There was a fairly long and unplanned hiatus from the Dambwa release site over January with the need to replace several key pieces of monitoring equipment, including the telemetry receiver used for tracking the lions. After a number of frustrating weeks, we were finally able to restart monitoring the pride on the morning of the 31st January.
In our absence, the annual rains had of course resulted in the grass engulfing the site, which definitely poses significant challenges when looking for lions. After a comprehensive search of the site (and much slapping in the face by the over-enthusiastic vegetation), the lions were discovered in Chisamu, deep in a network of bushes. Data and observations in general were slim pickings that morning – except for RS3, who never misses a chance to eyeball the strange rumbling monstrosity that is the research vehicle. But once she’d established that our month-long absence was over, even she slunk more or less out of sight for the remainder of the morning.

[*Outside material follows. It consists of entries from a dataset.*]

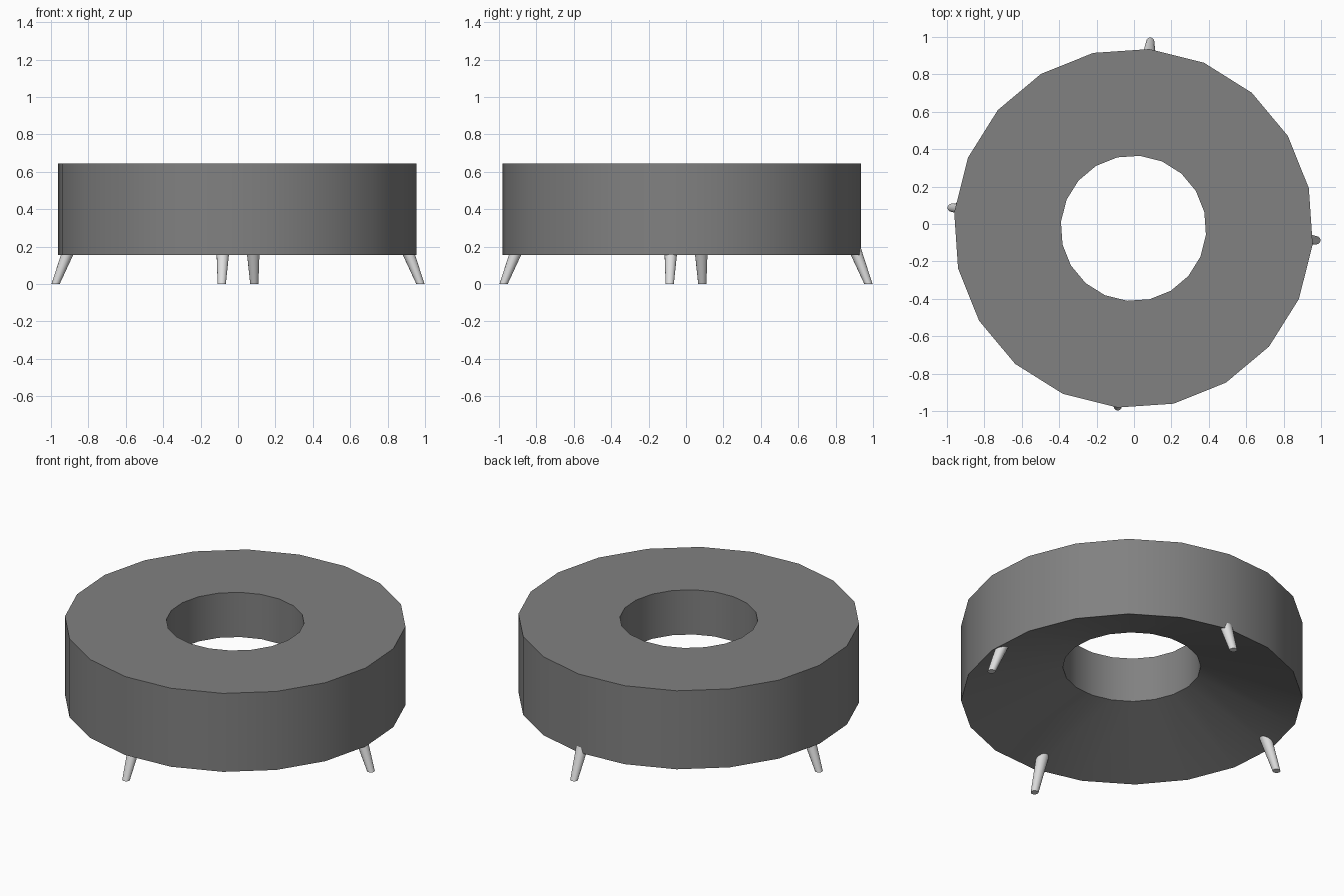
import bpy, bmesh, math
from mathutils import Vector

cube = bpy.data.objects.get("Cube")
if cube:
    bpy.data.objects.remove(cube, do_unlink=True)

TURN = math.radians(-5.1)  # whole model is turned slightly about z


def material(name, value):
    mat = bpy.data.materials.new(name)
    mat.use_nodes = True
    color = (value, value, value, 1)
    mat.diffuse_color = color
    bsdf = mat.node_tree.nodes["Principled BSDF"]
    bsdf.inputs["Base Color"].default_value = color
    bsdf.inputs["Roughness"].default_value = 0.6
    return mat


def finish(bm, name, mat):
    bmesh.ops.recalc_face_normals(bm, faces=bm.faces)
    mesh = bpy.data.meshes.new(name)
    bm.to_mesh(mesh)
    bm.free()
    mesh.materials.append(mat)
    obj = bpy.data.objects.new(name, mesh)
    bpy.context.collection.objects.link(obj)
    return obj


def bridge(bm, a, b):
    for i in range(len(a)):
        j = (i + 1) % len(a)
        bm.faces.new((a[i], a[j], b[j], b[i]))


def circle(bm, center, radius, sides, turn=0):
    angles = [turn + math.tau * i / sides for i in range(sides)]
    return [bm.verts.new(Vector(center) + radius * Vector((math.cos(t), math.sin(t), 0)))
            for t in angles]


def smooth(obj, angle):
    bpy.ops.object.select_all(action='DESELECT')
    obj.select_set(True)
    bpy.context.view_layer.objects.active = obj
    bpy.ops.object.shade_smooth_by_angle(angle=math.radians(angle))


seat_grey = material("seat grey", 0.22)
leg_grey = material("light leg grey", 0.75)

# Ring seat: flat top, open centre, underside rising toward the hole
bm = bmesh.new()
profile = [(0.962, 0.155), (0.962, 0.643), (0.389, 0.643), (0.389, 0.365)]
rings = [circle(bm, (-0.003, -0.023, z), r, 20, TURN) for r, z in profile]
for i, ring in enumerate(rings):
    bridge(bm, ring, rings[(i + 1) % len(rings)])
rims = [e for e in bm.edges if e.calc_face_angle() > math.radians(40)]
bmesh.ops.bevel(bm, geom=rims, offset=0.022, segments=2, profile=0.5, affect='EDGES')
smooth(finish(bm, "ring_seat", seat_grey), 50)

# Four splayed, tapered legs with level feet
for k, side in enumerate(("left", "back", "right", "front")):
    bm = bmesh.new()
    foot = circle(bm, (0.979, 0, 0), 0.022, 16)
    top = circle(bm, (0.896, 0, 0.21), 0.037, 16)
    bridge(bm, foot, top)
    bm.faces.new(foot)
    bm.faces.new(top)
    leg = finish(bm, side + "_leg", leg_grey)
    leg.rotation_euler.z = TURN + k * math.pi / 2
    smooth(leg, 40)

The following day everyone had shifted to Puku Dambo. Even though they were no longer in the bushes, the tall grass made it just as difficult to ID individuals and discern exactly what was going on when they did interact. One individual who is of course impossible to miss is Zulu – and he was in fine grumpy form that morning, primarily taking his ire out on his offspring. RS2 caught the first ‘back-hander’ of the day as he wove his way through the area in search of better shade. It seems that the lions may have as much trouble spotting one another in the tall grass as we have spotting them, as the young male literally tripped over his sleeping father and Kwandi. This small blunder on RS2’s part seemed to act as the catalyst of a fairly epic tantrum on Zulu’s behalf.

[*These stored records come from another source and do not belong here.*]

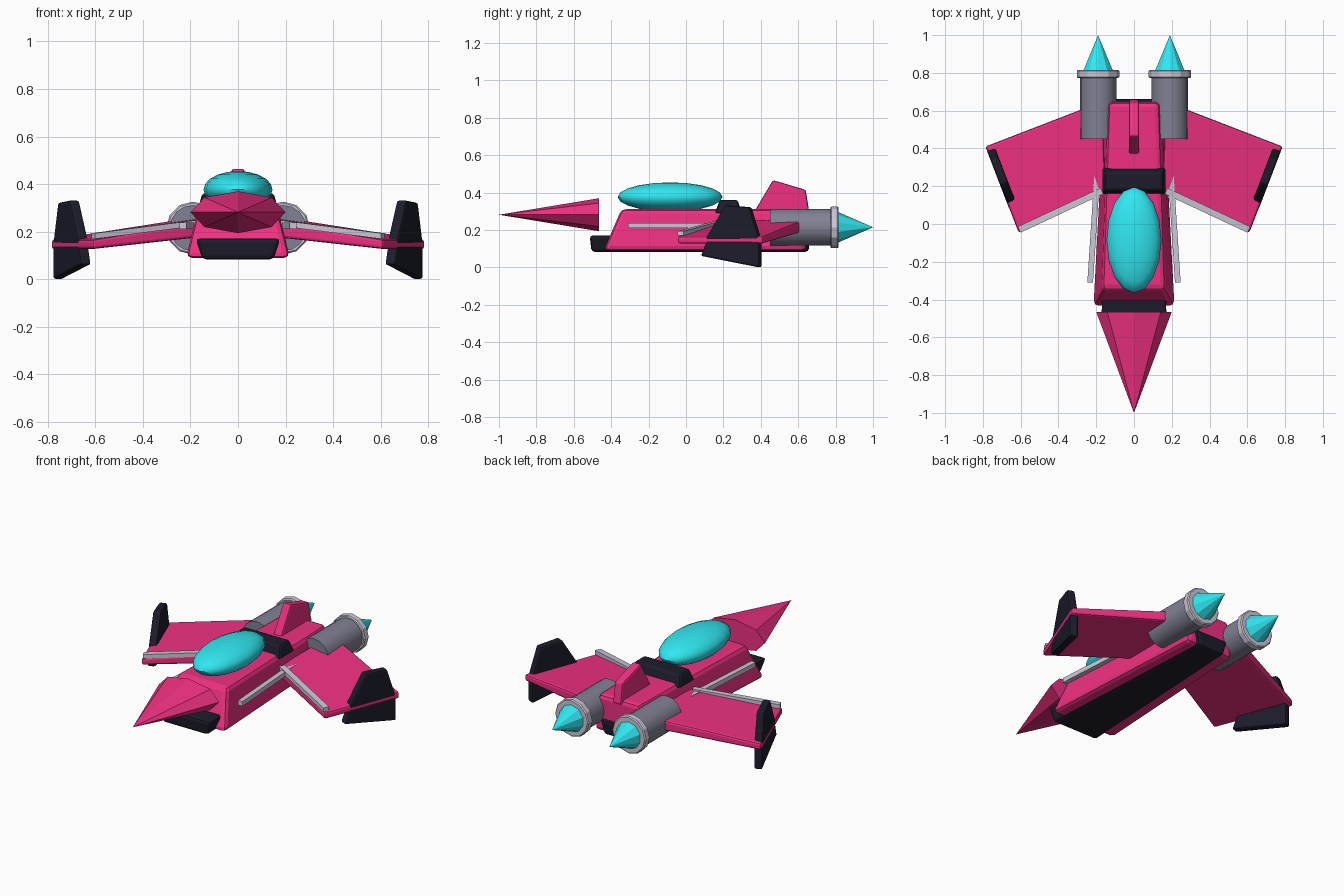
import bpy, bmesh, math
from mathutils import Vector, Matrix

if "Cube" in bpy.data.objects:
    bpy.data.objects.remove(bpy.data.objects["Cube"])


def mat(name, r, g, b):
    m = bpy.data.materials.new(name)
    m.diffuse_color = (r, g, b, 1)
    m.use_nodes = True
    m.node_tree.nodes["Principled BSDF"].inputs["Base Color"].default_value = m.diffuse_color
    return m


PINK = mat("pink", .87, .03, .22)
CYAN = mat("cyan", .03, .8, .88)
DARK = mat("dark", .012, .012, .025)
GREY = mat("grey", .22, .22, .30)
LIGHT = mat("light", .6, .58, .68)


def finish(name, bm, material, bevel=0, segs=2, mirror=False, smooth=None):
    bmesh.ops.recalc_face_normals(bm, faces=bm.faces)
    me = bpy.data.meshes.new(name)
    bm.to_mesh(me)
    bm.free()
    me.materials.append(material)
    ob = bpy.data.objects.new(name, me)
    bpy.context.collection.objects.link(ob)
    if bevel:
        b = ob.modifiers.new("bevel", 'BEVEL')
        b.width, b.segments, b.limit_method = bevel, segs, 'ANGLE'
    if mirror:
        ob.modifiers.new("mirror", 'MIRROR')
    if smooth:
        bpy.ops.object.select_all(action='DESELECT')
        ob.select_set(True)
        bpy.context.view_layer.objects.active = ob
        bpy.ops.object.shade_smooth_by_angle(angle=math.radians(smooth))
    return ob


def loft(name, ring_a, ring_b, material, **kw):
    """Solid between two matching rings of points."""
    bm = bmesh.new()
    a = [bm.verts.new(p) for p in ring_a]
    b = [bm.verts.new(p) for p in ring_b]
    n = len(a)
    bm.faces.new(a)
    bm.faces.new(b)
    for i in range(n):
        j = (i + 1) % n
        bm.faces.new((a[i], a[j], b[j], b[i]))
    return finish(name, bm, material, **kw)


def taper(y0, w0, y1, w1, z):
    """Symmetric trapezoid in plan, front y0 to back y1."""
    return [(-w0, y0, z), (w0, y0, z), (w1, y1, z), (-w1, y1, z)]


def bar(name, p, q, w, h, material, **kw):
    """Rectangular strip from p to q."""
    p, q = Vector(p), Vector(q)
    side = (q - p).cross(Vector((0, 0, 1))).normalized() * w / 2
    up = Vector((0, 0, h / 2))
    ring = lambda c: [c - side - up, c + side - up, c + side + up, c - side + up]
    return loft(name, ring(p), ring(q), material, **kw)


def cone_y(name, x, z, y0, r0, y1, r1, sides, material, squash=1, turn=0, **kw):
    """Cylinder or cone along y, r0 at y0 and r1 at y1."""
    bm = bmesh.new()
    bmesh.ops.create_cone(bm, cap_ends=True, segments=sides, radius1=r0, radius2=r1, depth=y1 - y0,
                          matrix=Matrix.Translation((x, (y0 + y1) / 2, z))
                          @ Matrix.Diagonal((1, 1, squash, 1))
                          @ Matrix.Rotation(-math.pi / 2, 4, 'X') @ Matrix.Rotation(turn, 4, 'Z'))
    return finish(name, bm, material, **kw)


# Fuselage, belly plate and the block behind the canopy
loft("fuselage", taper(-.44, .22, .645, .16, .09), taper(-.345, .165, .645, .135, .312), PINK, bevel=.025)
loft("belly_plate", taper(-.505, .15, .655, .09, .083), taper(-.515, .18, .665, .11, .172), DARK, bevel=.018)
loft("canopy_block", taper(.155, .17, .3, .17, .29), taper(.18, .15, .275, .15, .362), DARK, bevel=.012)

# Octagonal nose cone
cone_y("nose_cone", 0, .282, -1, 0, -.465, .2, 8, PINK, squash=.44)

# Canopy
bm = bmesh.new()
bmesh.ops.create_uvsphere(bm, u_segments=16, v_segments=10, radius=1,
                          matrix=Matrix.Translation((0, -.085, .377)) @ Matrix.Diagonal((.145, .28, .078, 1)))
finish("canopy", bm, CYAN, smooth=50)

# Tail fin
fin = [(.36, .29), (.465, .467), (.64, .415), (.66, .29)]
loft("tail_fin", [(-.027, y, z) for y, z in fin], [(.027, y, z) for y, z in fin], PINK, bevel=.01)

# Swept wings, drooping towards the tip
SWEEP = math.radians(21)


def wing_ring(s):
    pts = []
    for x, y, t in [(.15, .175, .033), (.61, -.047, .02), (.787, .41, .02), (.17, .648, .033)]:
        u = x * math.cos(SWEEP) - y * math.sin(SWEEP)
        pts.append((x, y, .147 + (.586 - u) * .125 + s * t))
    return pts


loft("wing", wing_ring(-1), wing_ring(1), PINK, bevel=.012, mirror=True)
bar("wing_edge_strip", (.17, .175, .238), (.608, -.03, .182), .035, .024, LIGHT, mirror=True)
bar("side_strip", (.232, -.31, .225), (.187, .38, .225), .03, .028, LIGHT, mirror=True)

# Dark fins above and below each wing tip, aligned with the sweep
nrm = Vector((math.cos(SWEEP), -math.sin(SWEEP), 0)) * .023


def tip_fin(name, profile):
    mid = [Vector((.705 + math.tan(SWEEP) * (y - .26), y, z)) for y, z in profile]
    loft(name, [p - nrm for p in mid], [p + nrm for p in mid], DARK, bevel=.01, mirror=True)


tip_fin("upper_tip_fin", [(.105, .145), (.215, .332), (.345, .322), (.4, .145)])
tip_fin("lower_tip_fin", [(.115, .14), (.085, .062), (.398, .0), (.398, .14)])

# Engines with collars and pointed exhaust flames
cone_y("engine", .19, .215, .45, .097, .79, .097, 16, GREY, mirror=True, smooth=40)
cone_y("engine_collar", .19, .215, .772, .112, .816, .112, 12, LIGHT, bevel=.006, segs=1, mirror=True)
cone_y("engine_flame", .19, .215, .81, .083, 1, 0, 10, CYAN, mirror=True)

Launching to his feet, he chased and lunged at the young male who of course sprinted out of the way. Mother Rusha suddenly appeared out of the grass and headed to Zulu apparently in an effort to placate him, greeting RS2 reassuringly on the way. But this wasn’t good enough for Zulu, who then pounced on top of LE2 giving her several rough slaps. The young female was luckily (although probably unintentionally) saved by older sister RS3, who was creeping around the back of our vehicle heading to the rest of the pride- apparently trying to use us as cover from her father. But she was spotted and he raced after her before diverting his attention back to RS2. After a rather hectic few minutes, calm finally returned to the group. Seeking out his mother, RS2 kept a watchful eye on Zulu for the remainder of the morning – from a safe distance.

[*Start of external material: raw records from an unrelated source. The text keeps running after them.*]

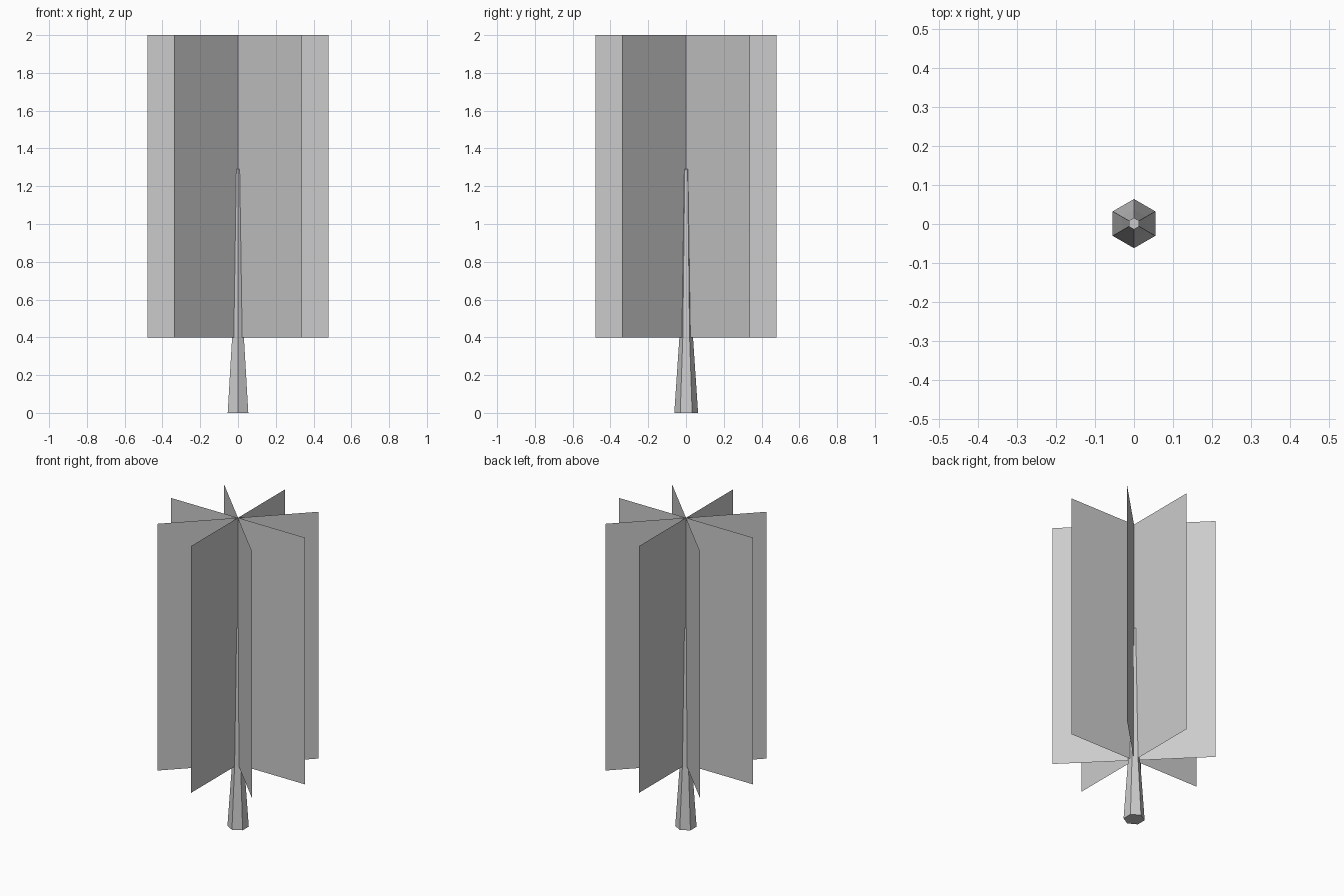
import bpy, bmesh, math

if "Cube" in bpy.data.objects:
    bpy.data.objects.remove(bpy.data.objects["Cube"])


def add_object(name, bm):
    bmesh.ops.recalc_face_normals(bm, faces=bm.faces)
    mesh = bpy.data.meshes.new(name)
    bm.to_mesh(mesh)
    bm.free()
    obj = bpy.data.objects.new(name, mesh)
    bpy.context.collection.objects.link(obj)
    return obj


# Trunk: six-sided tapering column, (radius, height) per ring
bm = bmesh.new()
rings = []
for r, z in [(0.063, 0.0), (0.036, 0.4), (0.015, 1.29)]:
    angles = [math.radians(90 + 60 * i) for i in range(6)]
    rings.append([bm.verts.new((r * math.cos(a), r * math.sin(a) + 0.001, z)) for a in angles])
for low, high in zip(rings, rings[1:]):
    for i in range(6):
        j = (i + 1) % 6
        bm.faces.new((low[i], low[j], high[j], high[i]))
bm.faces.new(rings[0][::-1])
bm.faces.new(rings[-1])
add_object("trunk", bm)

# Foliage: four upright cards crossing on the trunk axis
RADIUS, BOTTOM, TOP = 0.48, 0.4, 2.0
for k in range(4):
    a = math.radians(45 * k)
    x, y = RADIUS * math.cos(a), RADIUS * math.sin(a)
    bm = bmesh.new()
    corners = [(-x, -y, BOTTOM), (x, y, BOTTOM), (x, y, TOP), (-x, -y, TOP)]
    bm.faces.new([bm.verts.new(c) for c in corners])
    add_object(f"foliage_card_{k + 1}", bm)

The 7th February found Leya with two of her cubs, LE2 and LE3, on the remains of a scavenge that had been placed in the site a few days earlier. Scavenges are always placed in an area of the site in which the lions are not, but are usually found within 24 hours. However, on this occasion the pride had not found the offering for three days; as the grass was so tall now that the carcasses had remained hidden from sight, even from that of the scavengers such as vultures whose presence often alerts the lions to a potential opportunity. After finishing off every last morsel available, it was young female LE2 who galvanised mum and brother into seeking out the rest of the pride with a rather impressive few mini-roars before leading the move. The rather hearty vocalisation from the young lady was quite a surprise- as she is slightly small for her age, which makes her still look quite cub-like. Little or not, she led Leya and her brother a couple of hundred metres to a much favoured thicket of the pride’s; and reunited with LE1 who was being keenly watched over predominantly Kela and Kwandi and surrounded by the rest of the pride.